When Does Your Client Need the Project Completed?
The sooner the project needs to be completed the more it is likely to cost. Why? Because working on a short time line often involves putting in overtime, working weekends and holidays, and taking other steps to meet the deadline.
If you want your project done quickly, you should always expect that it will cost more to complete.
What’s Your Gut Feeling About the Client?
With experience, all freelancers begin to develop a “feel” for their potential and current clients. Will the client be easy to work with? Will the client be accessible to answer questions as they occur? Will the client provide content in a timely fashion? Does the agreed upon design process involve approval by multiple people or various levels of management? All of these factors – and others – can help you develop a gut feel about your client. Price your project accordingly.

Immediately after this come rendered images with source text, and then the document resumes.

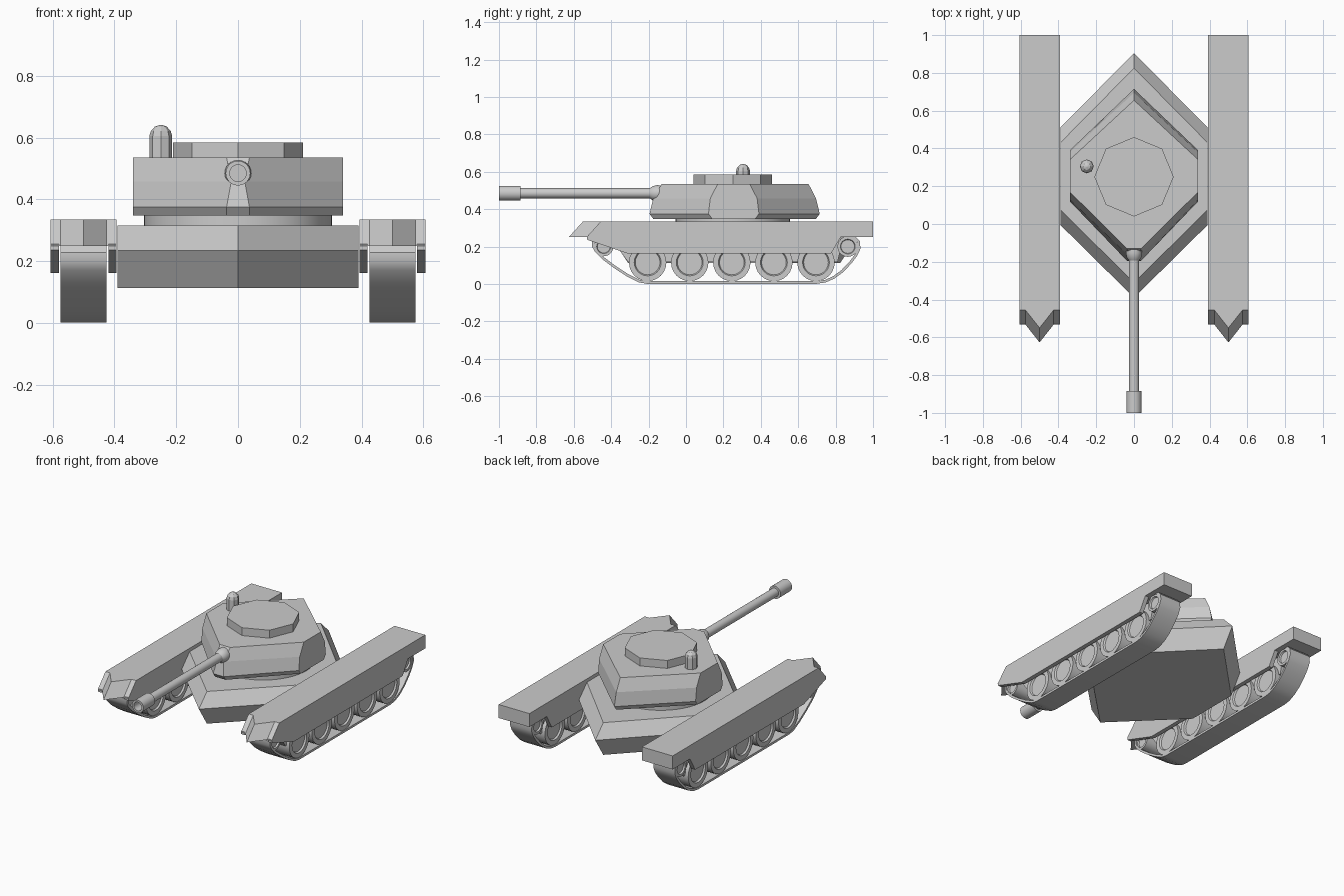
import bpy, bmesh, math
from mathutils import Matrix, Vector

if "Cube" in bpy.data.objects:
    bpy.data.objects.remove(bpy.data.objects["Cube"])


def finish(name, bm, smooth=False):
    bmesh.ops.recalc_face_normals(bm, faces=bm.faces)
    me = bpy.data.meshes.new(name)
    bm.to_mesh(me)
    bm.free()
    ob = bpy.data.objects.new(name, me)
    bpy.context.collection.objects.link(ob)
    if smooth:
        bpy.ops.object.select_all(action='DESELECT')
        bpy.context.view_layer.objects.active = ob
        ob.select_set(True)
        bpy.ops.object.shade_smooth_by_angle(angle=math.radians(35))
    return ob


def loft(name, rings, smooth=False, closed=False):
    """Skin equal-length rings; cap the ends, or join last ring to first."""
    bm = bmesh.new()
    vs = [[bm.verts.new(p) for p in r] for r in rings]
    n = len(vs[0])
    pairs = list(zip(vs, vs[1:])) + ([(vs[-1], vs[0])] if closed else [])
    for a, b in pairs:
        for i in range(n):
            j = (i + 1) % n
            bm.faces.new((a[i], a[j], b[j], b[i]))
    if not closed:
        bm.faces.new(vs[0])
        bm.faces.new(vs[-1])
    return finish(name, bm, smooth)


def turned(name, profile, center, axis, seg=24, smooth=True, closed=False):
    """Rings of (radius, offset) stacked along an axis."""
    c = Vector(center)
    rot = {'X': Matrix.Rotation(math.pi / 2, 3, 'Y'),
           'Y': Matrix.Rotation(math.pi / 2, 3, 'X'),
           'Z': Matrix.Identity(3)}[axis]
    rings = [[c + rot @ Vector((r * math.cos(2 * math.pi * i / seg),
                                r * math.sin(2 * math.pi * i / seg), h))
              for i in range(seg)] for r, h in profile]
    return loft(name, rings, smooth, closed)


def prism(name, yz, x0, x1):
    return loft(name, [[(x, y, z) for y, z in yz] for x in (x0, x1)])


# Hull: pointed front and back, ridge at mid height
def hull_ring(z, inset):
    f, b, w = -0.39 + inset, 0.905 - inset, 0.39
    return [(0, f, z), (w, f + 0.385, z), (w, b - 0.395, z),
            (0, b, z), (-w, b - 0.395, z), (-w, f + 0.385, z)]


loft("hull", [hull_ring(0.113, 0.08), hull_ring(0.235, 0), hull_ring(0.316, 0.08)])

# Turret ring
turned("turret_ring", [(0.305, 0.31), (0.305, 0.352)], (0, 0.25, 0), 'Z', 48)


# Turret: wedge shaped, with a narrow flat nose
def turret_ring(z, f, b, s0, s1, nose):
    w = 0.34
    return [(-nose, f, z), (nose, f, z), (w, s0, z), (w, s1, z),
            (0, b, z), (-w, s1, z), (-w, s0, z)]


loft("turret", [turret_ring(0.348, -0.175, 0.695, 0.14, 0.37, 0.037),
                turret_ring(0.375, -0.195, 0.715, 0.12, 0.39, 0.037),
                turret_ring(0.458, -0.175, 0.695, 0.13, 0.38, 0.022),
                turret_ring(0.535, -0.13, 0.655, 0.17, 0.34, 0.037)])

# Roof plate and periscope knob
turned("roof_plate", [(0.21, 0.53), (0.21, 0.585)], (0, 0.25, 0), 'Z', 8, False)
turned("periscope", [(0.037, 0.53), (0.037, 0.605), (0.032, 0.622), (0.019, 0.636), (0.004, 0.641)],
       (-0.25, 0.305, 0), 'Z', 8, False)

# Gun: collar, barrel, hollow muzzle (offset runs towards the front)
turned("gun_collar", [(0.034, 0.08), (0.042, 0.13), (0.043, 0.155), (0.038, 0.178), (0.026, 0.195)],
       (0, 0, 0.485), 'Y')
turned("gun_barrel", [(0.027, 0.1), (0.027, 0.9)], (0, 0, 0.485), 'Y')
turned("muzzle", [(0.02, 0.885), (0.04, 0.885), (0.04, 1.0), (0.027, 1.0), (0.027, 0.93), (0.001, 0.93)],
       (0, 0, 0.485), 'Y')

# Track path seen from the side
track_path = [(-0.21, 0.008), (0.7, 0.008), (0.745, 0.015), (0.79, 0.035), (0.835, 0.068),
              (0.88, 0.115), (0.91, 0.155), (0.926, 0.19), (0.923, 0.225), (0.9, 0.25),
              (0.865, 0.26), (-0.44, 0.26), (-0.475, 0.25), (-0.495, 0.225), (-0.495, 0.2),
              (-0.48, 0.175), (-0.44, 0.135), (-0.38, 0.09), (-0.31, 0.045), (-0.25, 0.015)]

# Running gear, once per side
for side, cx in (("left", -0.5), ("right", 0.5)):
    # Fender with chevron nose
    def fender_ring(z, dy):
        xy = [(0.107, -0.455), (0.075, -0.455), (0, -0.55), (-0.075, -0.455),
              (-0.107, -0.455)]
        return [(cx + x, y - dy, z) for x, y in xy] + \
               [(cx - 0.107, 1.0, z), (cx + 0.107, 1.0, z)]
    loft(side + "_fender", [fender_ring(0.25, 0.077), fender_ring(0.335, 0)])

    # Skirts on both edges of the fender
    for k, sx in (("a", -1), ("b", 1)):
        prism(f"{side}_skirt_{k}",
              [(-0.53, 0.255), (-0.53, 0.237), (-0.31, 0.162), (0.775, 0.162), (0.83, 0.255)],
              cx + sx * 0.107, cx + sx * 0.08)

    # Inner frame between the wheels
    prism(side + "_frame", [(-0.4, 0.24), (-0.31, 0.118), (0.81, 0.118), (0.84, 0.24)],
          cx - 0.05, cx + 0.05)

    # Track band
    rings = []
    n = len(track_path)
    for i, (y, z) in enumerate(track_path):
        (ya, za), (yb, zb) = track_path[i - 1], track_path[(i + 1) % n]
        t = Vector((yb - ya, zb - za)).normalized() * 0.007
        rings.append([(cx + w, y + s * t.y, z - s * t.x)
                      for w, s in ((-0.075, 1), (0.075, 1), (0.075, -1), (-0.075, -1))])
    loft(side + "_track", rings, True, True)

    # Road wheels, idler and sprocket with recessed hubs
    wheels = [(f"wheel_{i + 1}", -0.205 + 0.225 * i, 0.115, 0.1) for i in range(5)]
    wheels += [("idler", -0.44, 0.2, 0.052), ("sprocket", 0.865, 0.2, 0.055)]
    for nm, y, z, r in wheels:
        half = [(r, 0.072), (r * 0.72, 0.072), (r * 0.66, 0.062), (0.002, 0.062)]
        prof = [(a, -h) for a, h in reversed(half)] + half
        turned(f"{side}_{nm}", prof, (cx, y, z), 'X', 24)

How Busy are You?
Supply and demand applies to your time as well. If you are swamped with work you may wish to price your potential projects higher. You only have so much time to commit to your workload, and how you price your projects will play a significant role in how many projects you have stacked up at the moment.
On the other hand, if you are experiencing one of the slow times that we all experience from time to time, you may want to drop your prices some to win the current project.
Can You Offer Anything Your Competitors Cannot?
Do the services you offer differ substantially from those of your competition? If so, this works to your advantage when pricing your project.
Are There Any Special Features Required by the Project?
Will client training be required as part of the project? Does the client want a Content Management System to update their own content? Is the client experienced enough with the CMS to not need extensive training? How many people will need to be trained? All of these factors, and others, must be considered when determining what to charge for your project.
How Badly Do Your Want This Project?
If your are short on work at the moment, then you probably have an incentive to price the project lower to give yourself a better advantage to win the project. Another factor to consider is the exposure that this particular project may offer you. Is it for a high profile client that is likely to offer your future exposure that will more than likely bring more work to you? If so, you may want to take this into consideration when developing your project price.
I would be interested in hearing what factors you take into consideration when determining the price you charge for your web design projects. Please leave a comment and let me know your tips and suggestions.